§ **Exercise directions**: With the pictures omitted, write out the entries that follow exactly as they stand.

──────── Input for this task ────────

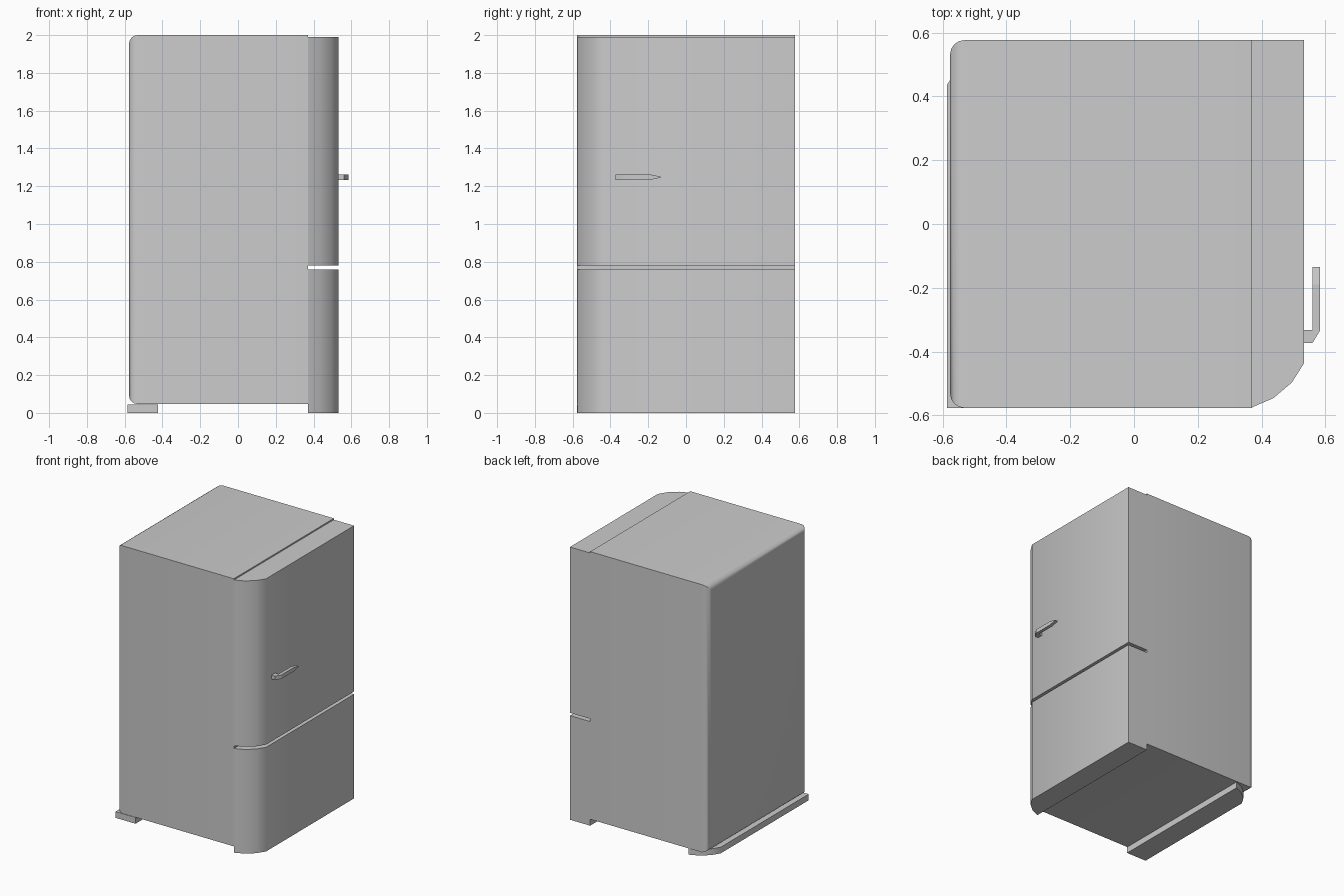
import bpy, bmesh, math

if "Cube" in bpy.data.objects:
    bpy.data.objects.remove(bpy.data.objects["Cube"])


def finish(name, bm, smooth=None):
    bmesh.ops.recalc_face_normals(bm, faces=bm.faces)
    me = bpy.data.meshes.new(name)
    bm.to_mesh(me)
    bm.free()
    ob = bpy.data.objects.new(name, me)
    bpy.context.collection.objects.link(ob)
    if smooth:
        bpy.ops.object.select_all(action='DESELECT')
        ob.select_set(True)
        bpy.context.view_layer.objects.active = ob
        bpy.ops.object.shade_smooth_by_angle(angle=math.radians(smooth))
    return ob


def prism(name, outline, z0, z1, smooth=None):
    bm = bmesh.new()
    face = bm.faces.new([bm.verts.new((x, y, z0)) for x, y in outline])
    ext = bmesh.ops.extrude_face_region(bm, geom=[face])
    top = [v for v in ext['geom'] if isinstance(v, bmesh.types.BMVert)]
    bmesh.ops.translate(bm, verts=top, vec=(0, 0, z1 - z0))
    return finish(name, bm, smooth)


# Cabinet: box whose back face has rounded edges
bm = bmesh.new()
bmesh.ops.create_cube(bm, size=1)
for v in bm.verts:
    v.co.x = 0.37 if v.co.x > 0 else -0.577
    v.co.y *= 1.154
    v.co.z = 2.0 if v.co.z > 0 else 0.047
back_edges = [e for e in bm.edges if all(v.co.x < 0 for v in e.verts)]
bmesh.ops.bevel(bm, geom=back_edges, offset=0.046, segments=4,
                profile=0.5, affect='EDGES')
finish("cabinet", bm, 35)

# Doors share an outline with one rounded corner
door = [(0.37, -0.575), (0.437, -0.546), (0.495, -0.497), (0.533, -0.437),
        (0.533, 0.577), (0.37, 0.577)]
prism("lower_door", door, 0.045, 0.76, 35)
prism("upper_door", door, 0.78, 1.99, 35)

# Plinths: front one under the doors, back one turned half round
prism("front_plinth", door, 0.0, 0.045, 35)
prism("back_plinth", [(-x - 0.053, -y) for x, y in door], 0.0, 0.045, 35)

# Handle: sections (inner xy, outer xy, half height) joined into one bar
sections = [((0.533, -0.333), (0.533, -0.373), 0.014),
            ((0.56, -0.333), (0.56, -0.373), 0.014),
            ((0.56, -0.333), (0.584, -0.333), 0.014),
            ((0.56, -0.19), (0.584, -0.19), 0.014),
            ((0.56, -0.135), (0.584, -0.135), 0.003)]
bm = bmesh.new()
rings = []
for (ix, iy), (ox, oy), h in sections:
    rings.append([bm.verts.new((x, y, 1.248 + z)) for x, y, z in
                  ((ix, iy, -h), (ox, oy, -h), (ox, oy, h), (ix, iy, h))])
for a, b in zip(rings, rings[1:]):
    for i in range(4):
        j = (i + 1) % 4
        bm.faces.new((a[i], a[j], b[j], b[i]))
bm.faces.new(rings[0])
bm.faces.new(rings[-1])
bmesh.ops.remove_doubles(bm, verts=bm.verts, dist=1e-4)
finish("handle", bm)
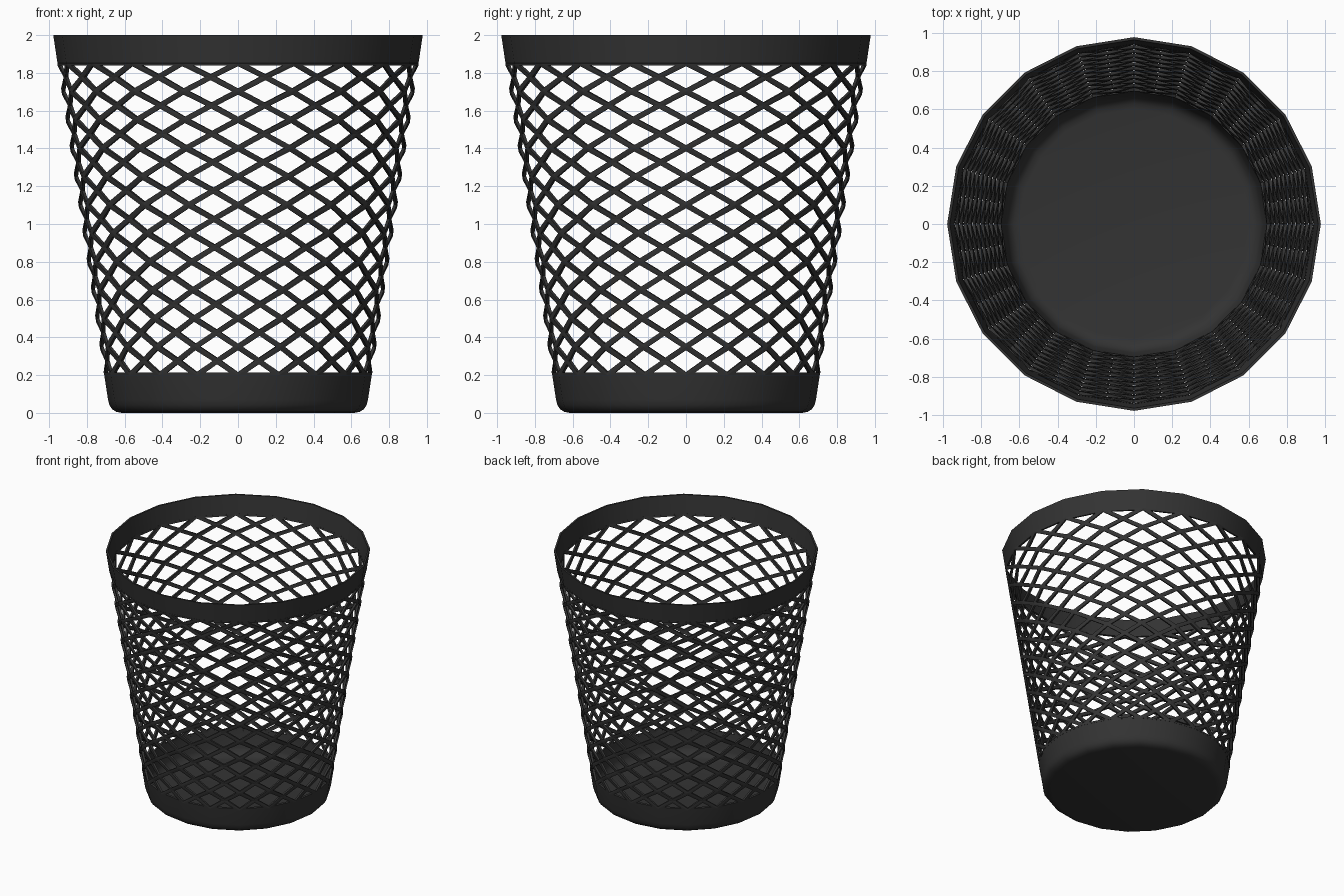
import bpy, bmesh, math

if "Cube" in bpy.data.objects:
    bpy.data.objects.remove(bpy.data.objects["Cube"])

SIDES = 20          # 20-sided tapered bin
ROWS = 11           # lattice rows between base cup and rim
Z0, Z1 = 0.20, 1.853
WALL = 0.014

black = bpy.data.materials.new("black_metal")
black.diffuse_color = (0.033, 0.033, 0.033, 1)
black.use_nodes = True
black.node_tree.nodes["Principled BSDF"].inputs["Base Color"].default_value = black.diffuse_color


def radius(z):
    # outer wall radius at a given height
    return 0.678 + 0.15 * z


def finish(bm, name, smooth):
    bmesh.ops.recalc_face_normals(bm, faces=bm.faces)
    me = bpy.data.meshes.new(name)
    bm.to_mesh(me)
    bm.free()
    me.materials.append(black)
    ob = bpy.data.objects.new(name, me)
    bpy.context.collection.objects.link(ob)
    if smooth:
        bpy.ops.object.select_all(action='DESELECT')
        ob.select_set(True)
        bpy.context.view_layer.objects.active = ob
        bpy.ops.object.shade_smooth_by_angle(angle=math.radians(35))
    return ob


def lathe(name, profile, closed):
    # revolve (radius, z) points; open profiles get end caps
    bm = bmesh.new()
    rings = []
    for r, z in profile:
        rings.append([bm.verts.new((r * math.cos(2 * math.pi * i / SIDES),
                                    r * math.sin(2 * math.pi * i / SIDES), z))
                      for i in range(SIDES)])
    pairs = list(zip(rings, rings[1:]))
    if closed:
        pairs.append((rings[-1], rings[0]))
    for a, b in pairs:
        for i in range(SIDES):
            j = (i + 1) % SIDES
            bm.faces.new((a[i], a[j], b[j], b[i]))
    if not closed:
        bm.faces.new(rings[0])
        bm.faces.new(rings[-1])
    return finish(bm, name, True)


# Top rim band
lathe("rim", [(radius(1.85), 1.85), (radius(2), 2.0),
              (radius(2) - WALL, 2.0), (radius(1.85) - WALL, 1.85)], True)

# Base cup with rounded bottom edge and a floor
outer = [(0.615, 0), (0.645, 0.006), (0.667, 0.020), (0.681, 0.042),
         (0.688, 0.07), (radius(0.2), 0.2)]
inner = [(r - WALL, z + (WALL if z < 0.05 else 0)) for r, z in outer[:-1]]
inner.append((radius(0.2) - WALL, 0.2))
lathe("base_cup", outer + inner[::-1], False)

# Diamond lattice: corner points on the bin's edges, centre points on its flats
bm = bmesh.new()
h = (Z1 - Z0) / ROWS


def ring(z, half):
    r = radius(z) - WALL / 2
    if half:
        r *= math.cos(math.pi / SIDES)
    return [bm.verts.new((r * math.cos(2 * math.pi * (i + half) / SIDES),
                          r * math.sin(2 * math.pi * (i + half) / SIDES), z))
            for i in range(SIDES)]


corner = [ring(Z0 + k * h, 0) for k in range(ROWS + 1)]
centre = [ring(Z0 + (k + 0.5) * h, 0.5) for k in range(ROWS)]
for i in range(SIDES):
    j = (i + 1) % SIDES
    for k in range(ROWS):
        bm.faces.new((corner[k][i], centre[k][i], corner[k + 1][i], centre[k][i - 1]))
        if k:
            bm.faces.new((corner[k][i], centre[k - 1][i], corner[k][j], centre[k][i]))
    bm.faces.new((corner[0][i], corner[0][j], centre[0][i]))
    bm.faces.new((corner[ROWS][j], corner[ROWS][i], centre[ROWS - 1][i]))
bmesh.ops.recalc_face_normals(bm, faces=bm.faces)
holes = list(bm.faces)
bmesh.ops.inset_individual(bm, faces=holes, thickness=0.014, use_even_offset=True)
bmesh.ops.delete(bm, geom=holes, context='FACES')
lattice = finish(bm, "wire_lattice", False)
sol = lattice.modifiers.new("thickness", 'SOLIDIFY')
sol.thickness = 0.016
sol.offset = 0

────────

§ **Worked solution**:
import bpy, bmesh, math

if "Cube" in bpy.data.objects:
    bpy.data.objects.remove(bpy.data.objects["Cube"])


def finish(name, bm, smooth=None):
    bmesh.ops.recalc_face_normals(bm, faces=bm.faces)
    me = bpy.data.meshes.new(name)
    bm.to_mesh(me)
    bm.free()
    ob = bpy.data.objects.new(name, me)
    bpy.context.collection.objects.link(ob)
    if smooth:
        bpy.ops.object.select_all(action='DESELECT')
        ob.select_set(True)
        bpy.context.view_layer.objects.active = ob
        bpy.ops.object.shade_smooth_by_angle(angle=math.radians(smooth))
    return ob


def prism(name, outline, z0, z1, smooth=None):
    bm = bmesh.new()
    face = bm.faces.new([bm.verts.new((x, y, z0)) for x, y in outline])
    ext = bmesh.ops.extrude_face_region(bm, geom=[face])
    top = [v for v in ext['geom'] if isinstance(v, bmesh.types.BMVert)]
    bmesh.ops.translate(bm, verts=top, vec=(0, 0, z1 - z0))
    return finish(name, bm, smooth)


# Cabinet: box whose back face has rounded edges
bm = bmesh.new()
bmesh.ops.create_cube(bm, size=1)
for v in bm.verts:
    v.co.x = 0.37 if v.co.x > 0 else -0.577
    v.co.y *= 1.154
    v.co.z = 2.0 if v.co.z > 0 else 0.047
back_edges = [e for e in bm.edges if all(v.co.x < 0 for v in e.verts)]
bmesh.ops.bevel(bm, geom=back_edges, offset=0.046, segments=4,
                profile=0.5, affect='EDGES')
finish("cabinet", bm, 35)

# Doors share an outline with one rounded corner
door = [(0.37, -0.575), (0.437, -0.546), (0.495, -0.497), (0.533, -0.437),
        (0.533, 0.577), (0.37, 0.577)]
prism("lower_door", door, 0.045, 0.76, 35)
prism("upper_door", door, 0.78, 1.99, 35)

# Plinths: front one under the doors, back one turned half round
prism("front_plinth", door, 0.0, 0.045, 35)
prism("back_plinth", [(-x - 0.053, -y) for x, y in door], 0.0, 0.045, 35)

# Handle: sections (inner xy, outer xy, half height) joined into one bar
sections = [((0.533, -0.333), (0.533, -0.373), 0.014),
            ((0.56, -0.333), (0.56, -0.373), 0.014),
            ((0.56, -0.333), (0.584, -0.333), 0.014),
            ((0.56, -0.19), (0.584, -0.19), 0.014),
            ((0.56, -0.135), (0.584, -0.135), 0.003)]
bm = bmesh.new()
rings = []
for (ix, iy), (ox, oy), h in sections:
    rings.append([bm.verts.new((x, y, 1.248 + z)) for x, y, z in
                  ((ix, iy, -h), (ox, oy, -h), (ox, oy, h), (ix, iy, h))])
for a, b in zip(rings, rings[1:]):
    for i in range(4):
        j = (i + 1) % 4
        bm.faces.new((a[i], a[j], b[j], b[i]))
bm.faces.new(rings[0])
bm.faces.new(rings[-1])
bmesh.ops.remove_doubles(bm, verts=bm.verts, dist=1e-4)
finish("handle", bm)
import bpy, bmesh, math

if "Cube" in bpy.data.objects:
    bpy.data.objects.remove(bpy.data.objects["Cube"])

SIDES = 20          # 20-sided tapered bin
ROWS = 11           # lattice rows between base cup and rim
Z0, Z1 = 0.20, 1.853
WALL = 0.014

black = bpy.data.materials.new("black_metal")
black.diffuse_color = (0.033, 0.033, 0.033, 1)
black.use_nodes = True
black.node_tree.nodes["Principled BSDF"].inputs["Base Color"].default_value = black.diffuse_color


def radius(z):
    # outer wall radius at a given height
    return 0.678 + 0.15 * z


def finish(bm, name, smooth):
    bmesh.ops.recalc_face_normals(bm, faces=bm.faces)
    me = bpy.data.meshes.new(name)
    bm.to_mesh(me)
    bm.free()
    me.materials.append(black)
    ob = bpy.data.objects.new(name, me)
    bpy.context.collection.objects.link(ob)
    if smooth:
        bpy.ops.object.select_all(action='DESELECT')
        ob.select_set(True)
        bpy.context.view_layer.objects.active = ob
        bpy.ops.object.shade_smooth_by_angle(angle=math.radians(35))
    return ob


def lathe(name, profile, closed):
    # revolve (radius, z) points; open profiles get end caps
    bm = bmesh.new()
    rings = []
    for r, z in profile:
        rings.append([bm.verts.new((r * math.cos(2 * math.pi * i / SIDES),
                                    r * math.sin(2 * math.pi * i / SIDES), z))
                      for i in range(SIDES)])
    pairs = list(zip(rings, rings[1:]))
    if closed:
        pairs.append((rings[-1], rings[0]))
    for a, b in pairs:
        for i in range(SIDES):
            j = (i + 1) % SIDES
            bm.faces.new((a[i], a[j], b[j], b[i]))
    if not closed:
        bm.faces.new(rings[0])
        bm.faces.new(rings[-1])
    return finish(bm, name, True)


# Top rim band
lathe("rim", [(radius(1.85), 1.85), (radius(2), 2.0),
              (radius(2) - WALL, 2.0), (radius(1.85) - WALL, 1.85)], True)

# Base cup with rounded bottom edge and a floor
outer = [(0.615, 0), (0.645, 0.006), (0.667, 0.020), (0.681, 0.042),
         (0.688, 0.07), (radius(0.2), 0.2)]
inner = [(r - WALL, z + (WALL if z < 0.05 else 0)) for r, z in outer[:-1]]
inner.append((radius(0.2) - WALL, 0.2))
lathe("base_cup", outer + inner[::-1], False)

# Diamond lattice: corner points on the bin's edges, centre points on its flats
bm = bmesh.new()
h = (Z1 - Z0) / ROWS


def ring(z, half):
    r = radius(z) - WALL / 2
    if half:
        r *= math.cos(math.pi / SIDES)
    return [bm.verts.new((r * math.cos(2 * math.pi * (i + half) / SIDES),
                          r * math.sin(2 * math.pi * (i + half) / SIDES), z))
            for i in range(SIDES)]


corner = [ring(Z0 + k * h, 0) for k in range(ROWS + 1)]
centre = [ring(Z0 + (k + 0.5) * h, 0.5) for k in range(ROWS)]
for i in range(SIDES):
    j = (i + 1) % SIDES
    for k in range(ROWS):
        bm.faces.new((corner[k][i], centre[k][i], corner[k + 1][i], centre[k][i - 1]))
        if k:
            bm.faces.new((corner[k][i], centre[k - 1][i], corner[k][j], centre[k][i]))
    bm.faces.new((corner[0][i], corner[0][j], centre[0][i]))
    bm.faces.new((corner[ROWS][j], corner[ROWS][i], centre[ROWS - 1][i]))
bmesh.ops.recalc_face_normals(bm, faces=bm.faces)
holes = list(bm.faces)
bmesh.ops.inset_individual(bm, faces=holes, thickness=0.014, use_even_offset=True)
bmesh.ops.delete(bm, geom=holes, context='FACES')
lattice = finish(bm, "wire_lattice", False)
sol = lattice.modifiers.new("thickness", 'SOLIDIFY')
sol.thickness = 0.016
sol.offset = 0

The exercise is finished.